The Latest on Republican legislation to repeal and replace the Obama health care law (all times local):
President Donald Trump says the Republican health care effort is “working along very well” and suggested there could be a “big surprise coming.” The White House did not elaborate on what Trump meant.
Earlier Wednesday, Trump told reporters getting approval of a Senate health care bill will be “very tough.” But he predicted that Republicans will at least “get very close” and may “get it over the line.”
Majority Leader Mitch McConnell postponed a vote on the Republican health care bill this week because he lacked the votes.
Senate Minority Leader Chuck Schumer is calling on Trump to meet with Republicans and Democrats on the Senate bill. Asked about the request, Trump said Wednesday that Schumer “hasn’t been serious.”
He added: “Obamacare is such a disaster, such a wreck. And he wants to try and save something that’s really hurting a lot of people.”
Count Maine’s Republican Gov. Paul LePage among those opposing the Senate health care bill.
LePage was asked if he backs the legislation and he said no, complaining that the bill doesn’t go far enough to fix current law. Maine GOP Sen. Susan Collins opposes the bill.

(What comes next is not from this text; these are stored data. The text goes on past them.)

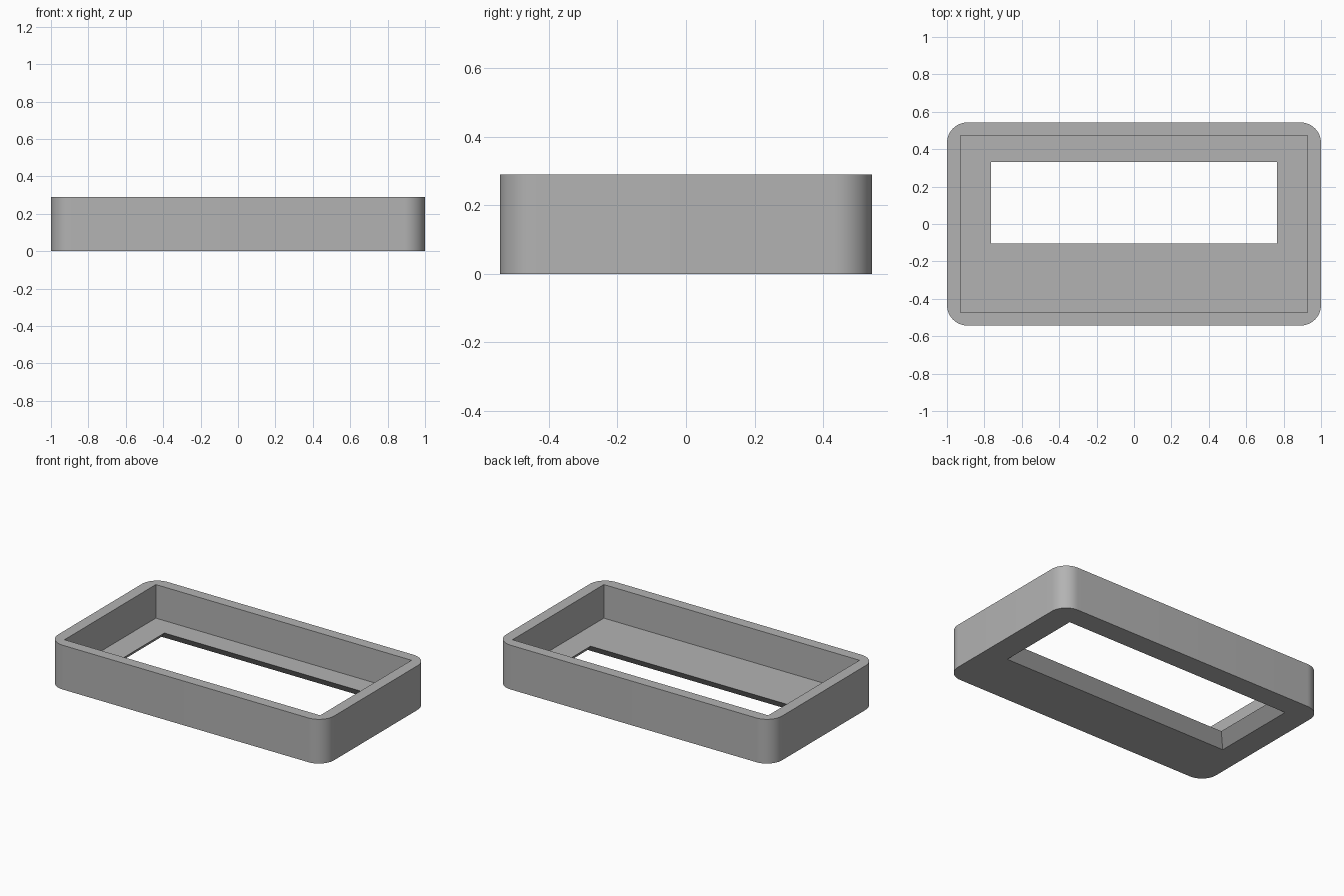
import bpy
import bmesh

if "Cube" in bpy.data.objects:
    bpy.data.objects.remove(bpy.data.objects["Cube"])

HALF_X, HALF_Y, HEIGHT = 1.0, 0.543, 0.29
WALL, FLOOR, RADIUS = 0.07, 0.07, 0.11

grey = bpy.data.materials.new("plain grey")
grey.use_nodes = True
COLOUR = (0.45, 0.45, 0.45, 1)
grey.diffuse_color = COLOUR
grey.node_tree.nodes["Principled BSDF"].inputs["Base Color"].default_value = COLOUR


def block(name, half_x, half_y, z0, z1, centre_y=0, taper=0, radius=0):
    """Box whose top shrinks by taper and whose upright edges are rounded."""
    bm = bmesh.new()
    bmesh.ops.create_cube(bm, size=2)
    for v in bm.verts:
        shrink = taper if v.co.z > 0 else 0
        v.co.x *= half_x - shrink
        v.co.y = centre_y + v.co.y * (half_y - shrink)
        v.co.z = z1 if v.co.z > 0 else z0
    if radius:
        upright = [e for e in bm.edges
                   if abs(e.verts[0].co.z - e.verts[1].co.z) > 0.01]
        bmesh.ops.bevel(bm, geom=upright, offset=radius, segments=12,
                        profile=0.5, affect='EDGES')
    mesh = bpy.data.meshes.new(name)
    bm.to_mesh(mesh)
    bm.free()
    mesh.materials.append(grey)
    obj = bpy.data.objects.new(name, mesh)
    bpy.context.collection.objects.link(obj)
    return obj


# Rounded outer body
tray = block("tray_frame", HALF_X, HALF_Y, 0, HEIGHT, radius=RADIUS)

# Square-cornered pocket, open at the top
pocket = block("pocket_cutter", HALF_X - WALL - 0.003, HALF_Y - WALL, FLOOR, HEIGHT + 0.1)

# Window in the floor, flaring outwards to the underside
window = block("window_cutter", 0.885, 0.338, -0.05, 0.12,
               centre_y=0.113, taper=0.17)

bpy.context.view_layer.objects.active = tray
tray.select_set(True)
for cutter in (pocket, window):
    cutter.hide_render = True
    mod = tray.modifiers.new(cutter.name, 'BOOLEAN')
    mod.operation = 'DIFFERENCE'
    mod.solver = 'EXACT'
    mod.object = cutter
    bpy.ops.object.modifier_apply(modifier=mod.name)
    bpy.data.objects.remove(cutter)

bpy.ops.object.shade_smooth_by_angle(angle=0.5)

LePage, who was at the White House on Wednesday, said he met with Collins Wednesday morning.
Collins is one of nearly 10 Republicans who have expressed opposition to the bill. Majority Leader Mitch McConnell postponed a vote this week because he lacked the votes.
Several Republicans governors — among them Ohio’s John Kasich and Nevada’s Brian Sandoval — oppose the bill, fearing the cost to states if Medicaid expansion is phased out.
President Donald Trump says getting approval of a Senate health care bill will be “very tough.” But he predicts that Republicans will at least “get very close” and may “get it over the line.”
Speaking at the White House Wednesday, Trump said his meeting with most of the Republican senators Tuesday was “tremendous.”
The Senate delayed its consideration of the measure vote until after the July 4 holiday after failing to get the minimum number of votes needed to begin debate.
He says, “I think we are at least going to get very close or get it over the line.”
Trump says it’s “always tough” to pass a health care bill because the needs of every state are different, but he added, “I think health care is going to be great.”
AFL-CIO President Richard Trumka says the labor organization is running ad and social media campaigns in five key states kill the stalled Senate health care bill outright.
Trumka told reporters in a conference call Wednesday that the bill would deprive millions of working people of health insurance. The federation is running thousands of ads to pressure Senate Republicans in Alaska, Ohio, West Virginia, Nevada and Maine. He is urging Sen. Lisa Murkowski of Alaska to join other Republicans in opposing the bill.
Senate Republican Leader Mitch McConnell postponed consideration of the bill the after it failed to get enough GOP support to even begin debate. He said majority Republicans want to try again later in July.
President Donald Trump is taking issue with a New York Times story that portrays him as disengaged in the push for the Senate Republican health care bill.
Early Wednesday, Trump tweeted that “The failing @nytimes writes false story after false story about me.”
Trump added: “Some of the Fake News Media likes to say that I am not totally engaged in healthcare. Wrong, I know the subject well & want victory for U.S.”
The Times, in its Wednesday editions, said Trump was less involved in the press for the Senate bill than with the earlier House bill — making fewer phone calls to senators, for instance.
The newspaper said an unidentified senator who supports the bill left a meeting with Trump at the White House on Tuesday “with a sense that the president did not have a grasp of some basic elements of the Senate plan.”
The Republican Party’s long-promised repeal of “Obamacare” stands in limbo after Senate GOP leaders, short of support, abruptly shelved a vote on legislation aimed at redeeming the pledge.
The surprise development leaves the legislation’s fate uncertain while raising new doubts about whether President Donald Trump will ever make good on his many promises to erase his predecessor’s signature legislative achievement.
Senate Republican leader Mitch McConnell announced the delay Tuesday after it became clear the votes weren’t there to advance the legislation past key procedural hurdles.